It was like The Little Engine That Could, only if written by Franz Kafka. He would climb and pull and climb and slide back down to the bottom. He ran at it with reckless abandon only to flop face first into this inflatable arch nemesis. He then sat and stared at it a while, sizing it up. He tried holding tightly to the middle support to pull himself upward, but his arms couldn’t reach all the way around it, and he tumbled down again. It was at this point he started looking back to me, with an arm in the air beckoning me forward.
I wanted to step in as I always want to. Every parent wants to see their child succeed, it is in the parenting genetic code. This time I stopped myself, however, because I realized I found the moment to teach my son what to do in the face of failure.
I tried a new tactic, and said to him: “don’t worry, kiddo. You’ll get up there! Probably not today, but you can be happy with how far you got today! The important thing is you tried, right?”
I’m always surprised by how much children can understand when you talk to them directly. After I told him that, his mood brightened, and he turned back toward the slide with renewed vigor. He kept at it for a long time, and while he did not make it all the way up, he got pretty far for such a small boy. He was happy with the results he had, and I was very proud of him.

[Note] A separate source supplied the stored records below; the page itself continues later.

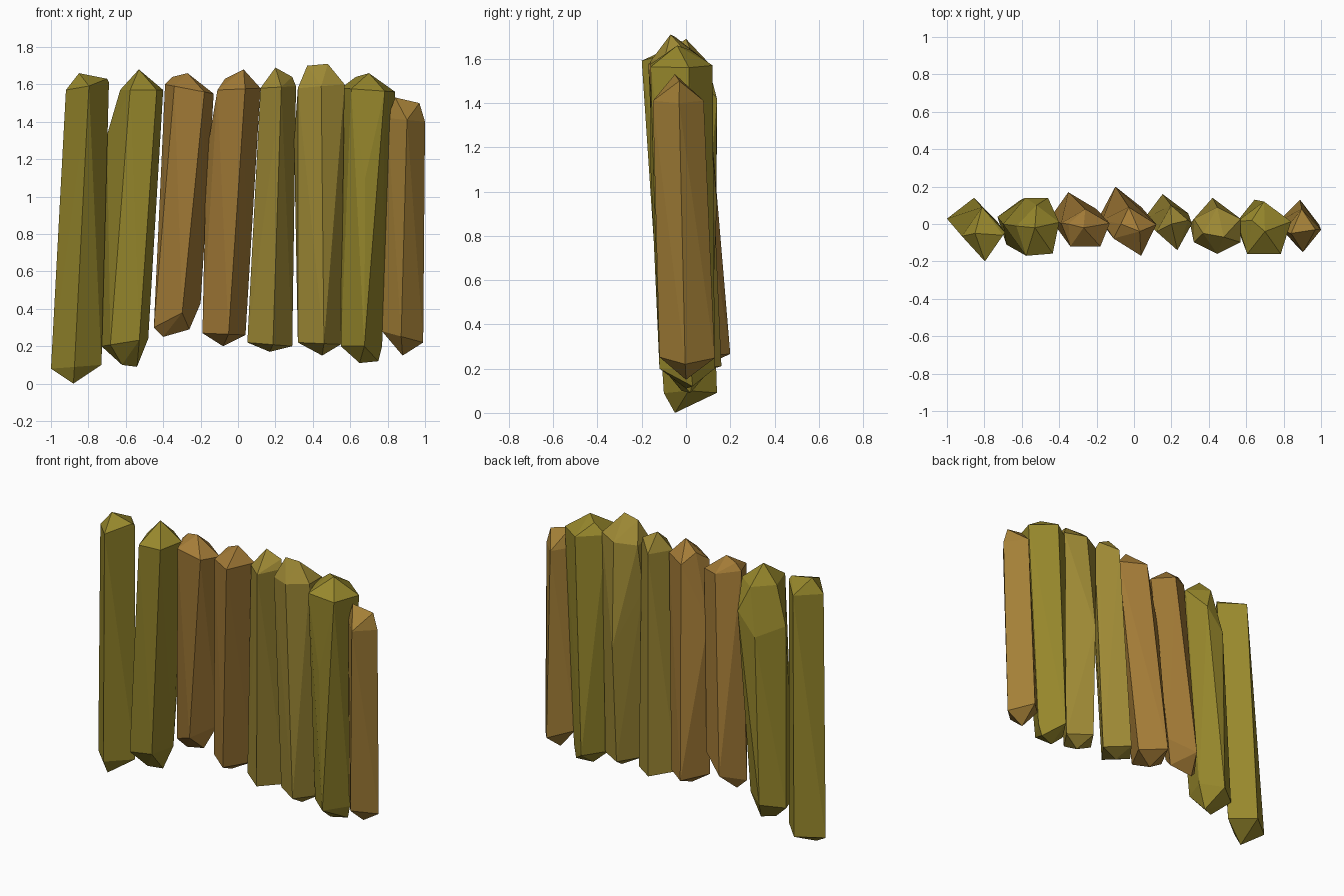
import bpy, bmesh, math
from mathutils import Vector


def material(name, rgb):
    m = bpy.data.materials.new(name)
    m.diffuse_color = (*rgb, 1)
    return m


OLIVE = material("olive", (0.31, 0.245, 0.025))
YELLOW = material("yellow_olive", (0.34, 0.25, 0.035))
BROWN = material("brown", (0.37, 0.20, 0.038))
AMBER = material("amber", (0.37, 0.215, 0.038))


def ring(sides, phase, x0, x1, y0, y1, z_left, z_right):
    """Polygon stretched to fill a box, tilted from z_left to z_right."""
    a = [math.radians(phase) + i * math.tau / sides for i in range(sides)]
    xs, ys = [math.cos(t) for t in a], [math.sin(t) for t in a]
    pts = []
    for x, y in zip(xs, ys):
        u = (x - min(xs)) / (max(xs) - min(xs))
        v = (y - min(ys)) / (max(ys) - min(ys))
        pts.append((x0 + u * (x1 - x0), y0 + v * (y1 - y0),
                    z_left + u * (z_right - z_left)))
    return pts


def post(name, mat, bottom, top, points):
    """Faceted shaft: hull of two rings plus tip and bulge points."""
    bm = bmesh.new()
    for p in ring(*bottom) + ring(*top) + points:
        bm.verts.new(Vector(p))
    res = bmesh.ops.convex_hull(bm, input=bm.verts[:])
    inner = {g for g in res["geom_interior"] + res["geom_unused"]
             if isinstance(g, bmesh.types.BMVert)}
    if inner:
        bmesh.ops.delete(bm, geom=list(inner), context='VERTS')
    bmesh.ops.recalc_face_normals(bm, faces=bm.faces[:])
    me = bpy.data.meshes.new(name)
    bm.to_mesh(me)
    bm.free()
    me.materials.append(mat)
    bpy.context.collection.objects.link(bpy.data.objects.new(name, me))


# Row of shafts, left to right: ring = sides, phase, x range, y range, z at left and right
post("post_1", OLIVE,
     (4, -4, -1.0, -0.73, -0.10, 0.14, 0.08, 0.10),
     (4, 4, -0.92, -0.69, -0.20, 0.09, 1.57, 1.61),
     [(-0.88, -0.05, 0.0), (-0.85, -0.05, 1.66), (-0.70, -0.06, 1.63)])

post("post_2", OLIVE,
     (5, 18, -0.73, -0.48, -0.11, 0.13, 0.20, 0.24),
     (5, 22, -0.63, -0.40, -0.17, 0.10, 1.57, 1.57),
     [(-0.62, -0.02, 0.10), (-0.54, 0.02, 0.09), (-0.53, -0.02, 1.68),
      (-0.70, 0.0, 1.33), (-0.58, 0.14, 1.28), (-0.46, 0.14, 1.42)])

post("post_3", BROWN,
     (4, 12, -0.45, -0.20, -0.06, 0.17, 0.30, 0.43),
     (5, 18, -0.39, -0.13, -0.12, 0.08, 1.60, 1.55),
     [(-0.40, 0.06, 0.25), (-0.26, 0.03, 0.29),
      (-0.27, -0.02, 1.66), (-0.35, 0.0, 1.64)])

post("post_4", BROWN,
     (4, 12, -0.19, 0.04, -0.08, 0.20, 0.27, 0.26),
     (4, 16, -0.11, 0.12, -0.17, 0.09, 1.57, 1.58),
     [(-0.08, 0.05, 0.20), (0.03, -0.04, 1.68), (-0.07, 0.0, 1.63),
      (-0.17, 0.02, 1.22)])

post("post_5", YELLOW,
     (4, 8, 0.05, 0.29, -0.08, 0.16, 0.22, 0.20),
     (4, 10, 0.12, 0.31, -0.14, 0.10, 1.58, 1.59),
     [(0.17, 0.03, 0.17), (0.20, 0.0, 1.69), (0.29, 0.02, 1.64)])

post("post_6", YELLOW,
     (4, 12, 0.32, 0.55, -0.11, 0.11, 0.22, 0.21),
     (6, 30, 0.32, 0.57, -0.16, 0.09, 1.58, 1.60),
     [(0.45, 0.0, 0.15), (0.37, -0.05, 1.70), (0.48, -0.07, 1.71),
      (0.42, 0.14, 0.95), (0.30, 0.0, 1.30)])

post("post_7", OLIVE,
     (4, 8, 0.55, 0.77, -0.12, 0.13, 0.20, 0.20),
     (5, -54, 0.55, 0.84, -0.16, 0.12, 1.58, 1.56),
     [(0.65, 0.0, 0.11), (0.75, 0.03, 0.12), (0.70, -0.04, 1.66),
      (0.63, 0.02, 1.64), (0.68, -0.16, 1.10)])

post("post_8", AMBER,
     (4, -4, 0.77, 0.99, -0.12, 0.13, 0.28, 0.22),
     (4, 2, 0.80, 1.0, -0.15, 0.08, 1.42, 1.40),
     [(0.88, 0.0, 0.15), (0.84, -0.05, 1.53), (0.97, -0.03, 1.50)])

I can’t wait to see the look on my son’s face the day he does make it all the way up the slide, because it will be all on his terms, at his pace, and with the knowledge and experience of failing to help him truly understand his victory.